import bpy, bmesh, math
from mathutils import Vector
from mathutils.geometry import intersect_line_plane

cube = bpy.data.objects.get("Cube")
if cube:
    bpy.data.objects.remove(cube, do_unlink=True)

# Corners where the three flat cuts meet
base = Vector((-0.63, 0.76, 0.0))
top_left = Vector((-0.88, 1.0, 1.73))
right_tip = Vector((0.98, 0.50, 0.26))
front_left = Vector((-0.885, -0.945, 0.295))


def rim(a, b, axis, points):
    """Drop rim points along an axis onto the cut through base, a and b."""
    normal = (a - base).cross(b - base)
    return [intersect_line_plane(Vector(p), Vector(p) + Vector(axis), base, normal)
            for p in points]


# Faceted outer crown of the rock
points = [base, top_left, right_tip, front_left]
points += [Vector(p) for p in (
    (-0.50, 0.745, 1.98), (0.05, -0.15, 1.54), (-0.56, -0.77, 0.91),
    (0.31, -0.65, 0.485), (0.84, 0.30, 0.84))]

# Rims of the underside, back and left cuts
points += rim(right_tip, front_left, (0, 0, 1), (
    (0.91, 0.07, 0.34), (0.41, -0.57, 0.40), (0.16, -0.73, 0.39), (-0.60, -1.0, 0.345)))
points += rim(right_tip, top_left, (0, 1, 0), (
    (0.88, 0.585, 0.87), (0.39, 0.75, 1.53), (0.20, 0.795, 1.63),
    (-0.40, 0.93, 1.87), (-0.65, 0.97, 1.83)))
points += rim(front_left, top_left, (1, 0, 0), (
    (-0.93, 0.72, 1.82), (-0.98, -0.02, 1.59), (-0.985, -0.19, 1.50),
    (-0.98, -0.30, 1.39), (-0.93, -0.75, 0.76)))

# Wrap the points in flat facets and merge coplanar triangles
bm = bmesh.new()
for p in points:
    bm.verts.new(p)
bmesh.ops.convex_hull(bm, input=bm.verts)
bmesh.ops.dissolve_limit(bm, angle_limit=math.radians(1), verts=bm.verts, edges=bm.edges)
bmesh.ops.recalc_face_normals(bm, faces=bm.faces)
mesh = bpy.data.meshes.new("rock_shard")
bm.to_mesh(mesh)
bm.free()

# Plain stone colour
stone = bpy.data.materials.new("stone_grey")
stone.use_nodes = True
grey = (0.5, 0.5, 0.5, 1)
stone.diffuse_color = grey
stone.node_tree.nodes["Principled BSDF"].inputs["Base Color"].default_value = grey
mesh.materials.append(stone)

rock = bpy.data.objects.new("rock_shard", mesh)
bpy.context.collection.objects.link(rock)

________________

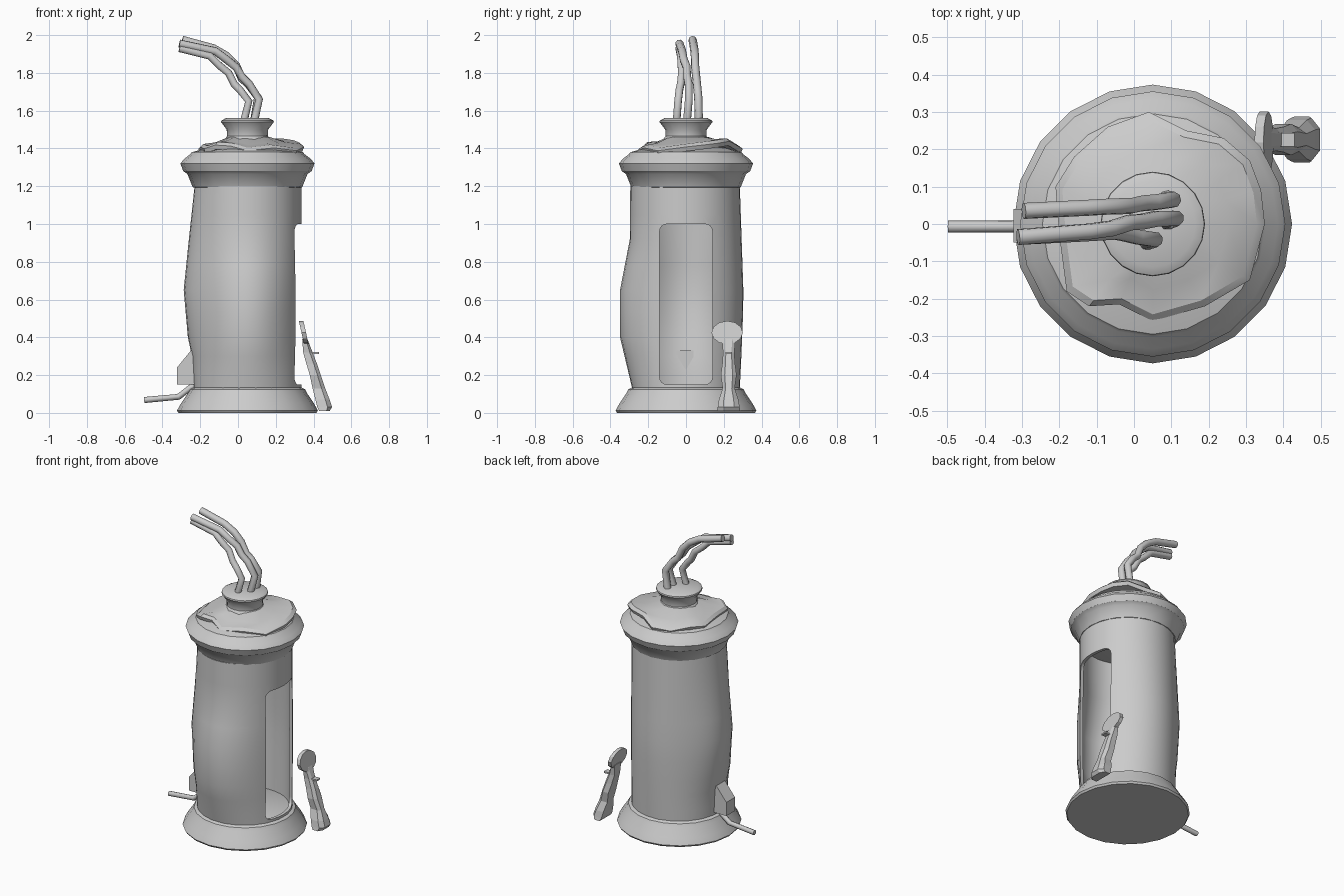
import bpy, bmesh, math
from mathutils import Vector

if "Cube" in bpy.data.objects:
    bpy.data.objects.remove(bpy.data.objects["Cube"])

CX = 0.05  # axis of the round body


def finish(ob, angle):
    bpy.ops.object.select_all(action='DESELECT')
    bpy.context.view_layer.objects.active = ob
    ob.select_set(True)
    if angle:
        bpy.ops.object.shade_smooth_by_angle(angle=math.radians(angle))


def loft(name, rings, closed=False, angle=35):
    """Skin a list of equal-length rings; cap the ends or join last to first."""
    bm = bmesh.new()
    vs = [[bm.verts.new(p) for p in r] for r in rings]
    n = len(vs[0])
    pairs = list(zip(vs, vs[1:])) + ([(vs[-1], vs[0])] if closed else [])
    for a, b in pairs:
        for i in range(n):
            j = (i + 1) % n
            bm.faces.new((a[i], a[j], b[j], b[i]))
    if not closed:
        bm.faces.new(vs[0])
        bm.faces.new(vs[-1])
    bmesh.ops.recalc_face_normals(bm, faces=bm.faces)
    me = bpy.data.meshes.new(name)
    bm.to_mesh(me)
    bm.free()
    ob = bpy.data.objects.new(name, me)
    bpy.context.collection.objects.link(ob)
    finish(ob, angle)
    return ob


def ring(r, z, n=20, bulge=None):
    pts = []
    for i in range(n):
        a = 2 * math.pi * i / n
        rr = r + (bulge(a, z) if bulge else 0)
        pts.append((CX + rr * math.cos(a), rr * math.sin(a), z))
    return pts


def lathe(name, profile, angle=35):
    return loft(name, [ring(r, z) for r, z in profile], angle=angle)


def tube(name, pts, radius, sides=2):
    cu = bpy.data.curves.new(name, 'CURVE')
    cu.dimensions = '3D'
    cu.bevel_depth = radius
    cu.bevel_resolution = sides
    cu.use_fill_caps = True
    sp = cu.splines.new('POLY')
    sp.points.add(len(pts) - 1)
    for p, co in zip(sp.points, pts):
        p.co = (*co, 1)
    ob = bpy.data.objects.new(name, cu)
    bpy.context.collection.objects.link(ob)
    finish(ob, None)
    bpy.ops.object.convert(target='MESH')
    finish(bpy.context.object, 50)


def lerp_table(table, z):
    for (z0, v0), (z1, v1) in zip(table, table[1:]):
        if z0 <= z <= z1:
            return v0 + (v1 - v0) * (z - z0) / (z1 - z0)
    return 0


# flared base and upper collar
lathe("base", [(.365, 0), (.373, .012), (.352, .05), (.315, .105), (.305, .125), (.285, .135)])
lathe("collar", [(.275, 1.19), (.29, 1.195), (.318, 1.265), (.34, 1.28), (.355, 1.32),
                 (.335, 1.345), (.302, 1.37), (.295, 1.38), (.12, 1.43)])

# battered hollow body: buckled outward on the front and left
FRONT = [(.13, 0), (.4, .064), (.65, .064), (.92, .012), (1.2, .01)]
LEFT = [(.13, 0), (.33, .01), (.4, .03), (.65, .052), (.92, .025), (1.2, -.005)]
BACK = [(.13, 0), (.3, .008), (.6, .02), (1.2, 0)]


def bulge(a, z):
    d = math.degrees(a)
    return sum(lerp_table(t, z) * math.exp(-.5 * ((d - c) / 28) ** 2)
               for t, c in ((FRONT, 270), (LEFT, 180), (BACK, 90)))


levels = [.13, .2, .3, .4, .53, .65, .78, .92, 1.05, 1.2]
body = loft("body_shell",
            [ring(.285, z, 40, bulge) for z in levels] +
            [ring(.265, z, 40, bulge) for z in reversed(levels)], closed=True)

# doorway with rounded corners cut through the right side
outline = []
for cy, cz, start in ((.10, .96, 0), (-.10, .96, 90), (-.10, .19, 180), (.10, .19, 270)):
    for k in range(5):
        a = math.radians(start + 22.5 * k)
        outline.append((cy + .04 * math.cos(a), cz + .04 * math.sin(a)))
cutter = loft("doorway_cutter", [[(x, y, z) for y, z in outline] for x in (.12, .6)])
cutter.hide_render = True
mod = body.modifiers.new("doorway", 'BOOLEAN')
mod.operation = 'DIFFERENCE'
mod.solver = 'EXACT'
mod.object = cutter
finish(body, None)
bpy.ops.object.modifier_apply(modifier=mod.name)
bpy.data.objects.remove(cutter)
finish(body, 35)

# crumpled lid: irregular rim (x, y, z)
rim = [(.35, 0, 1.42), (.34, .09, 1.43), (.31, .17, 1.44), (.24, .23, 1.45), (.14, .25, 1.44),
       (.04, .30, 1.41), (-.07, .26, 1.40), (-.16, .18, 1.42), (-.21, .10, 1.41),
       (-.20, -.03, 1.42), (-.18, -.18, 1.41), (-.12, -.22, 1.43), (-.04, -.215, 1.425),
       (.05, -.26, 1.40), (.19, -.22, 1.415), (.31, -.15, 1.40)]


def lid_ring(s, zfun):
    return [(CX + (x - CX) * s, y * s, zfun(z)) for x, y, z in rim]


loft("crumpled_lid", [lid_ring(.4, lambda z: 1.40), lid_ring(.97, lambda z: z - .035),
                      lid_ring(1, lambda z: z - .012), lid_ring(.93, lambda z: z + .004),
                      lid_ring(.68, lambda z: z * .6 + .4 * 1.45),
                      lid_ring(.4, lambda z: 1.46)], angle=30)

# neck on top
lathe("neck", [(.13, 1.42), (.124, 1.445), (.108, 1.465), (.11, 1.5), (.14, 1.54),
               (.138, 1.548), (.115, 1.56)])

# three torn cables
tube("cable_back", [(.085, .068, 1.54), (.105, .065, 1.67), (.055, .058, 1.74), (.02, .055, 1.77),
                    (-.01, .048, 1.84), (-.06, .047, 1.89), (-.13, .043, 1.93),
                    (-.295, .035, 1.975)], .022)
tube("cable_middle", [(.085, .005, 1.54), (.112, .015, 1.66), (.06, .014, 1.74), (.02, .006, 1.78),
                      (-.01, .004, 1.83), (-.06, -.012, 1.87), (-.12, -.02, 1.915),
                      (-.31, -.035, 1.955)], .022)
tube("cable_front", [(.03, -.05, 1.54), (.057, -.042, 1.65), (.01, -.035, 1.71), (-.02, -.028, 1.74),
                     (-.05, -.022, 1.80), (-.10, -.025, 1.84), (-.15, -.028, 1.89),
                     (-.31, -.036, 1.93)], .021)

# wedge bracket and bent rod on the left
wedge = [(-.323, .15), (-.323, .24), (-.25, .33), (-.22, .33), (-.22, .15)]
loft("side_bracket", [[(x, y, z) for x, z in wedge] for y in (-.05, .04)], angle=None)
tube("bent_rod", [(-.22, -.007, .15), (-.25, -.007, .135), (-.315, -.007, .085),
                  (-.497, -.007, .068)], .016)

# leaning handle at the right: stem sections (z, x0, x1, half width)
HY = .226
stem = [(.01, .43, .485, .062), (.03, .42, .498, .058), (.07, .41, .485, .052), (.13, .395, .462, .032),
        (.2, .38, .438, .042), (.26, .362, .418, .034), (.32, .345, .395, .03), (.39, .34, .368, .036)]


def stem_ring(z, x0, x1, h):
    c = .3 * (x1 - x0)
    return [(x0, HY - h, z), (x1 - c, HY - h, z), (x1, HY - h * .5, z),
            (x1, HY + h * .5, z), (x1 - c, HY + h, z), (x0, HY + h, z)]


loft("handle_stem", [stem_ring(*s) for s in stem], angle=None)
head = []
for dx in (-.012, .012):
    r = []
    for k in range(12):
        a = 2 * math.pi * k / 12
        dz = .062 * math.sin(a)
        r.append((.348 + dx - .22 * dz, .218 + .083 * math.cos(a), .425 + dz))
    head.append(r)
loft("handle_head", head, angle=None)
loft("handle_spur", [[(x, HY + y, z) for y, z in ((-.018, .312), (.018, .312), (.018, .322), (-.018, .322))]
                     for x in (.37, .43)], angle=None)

________________

* THE PROBLEM:
Your answer should be the lines above that contain the word "None", copied out.

* RESPONSE BOX:
def ring(r, z, n=20, bulge=None):
    finish(ob, None)
finish(body, None)
loft("side_bracket", [[(x, y, z) for x, z in wedge] for y in (-.05, .04)], angle=None)
loft("handle_stem", [stem_ring(*s) for s in stem], angle=None)
loft("handle_head", head, angle=None)
                     for x in (.37, .43)], angle=None)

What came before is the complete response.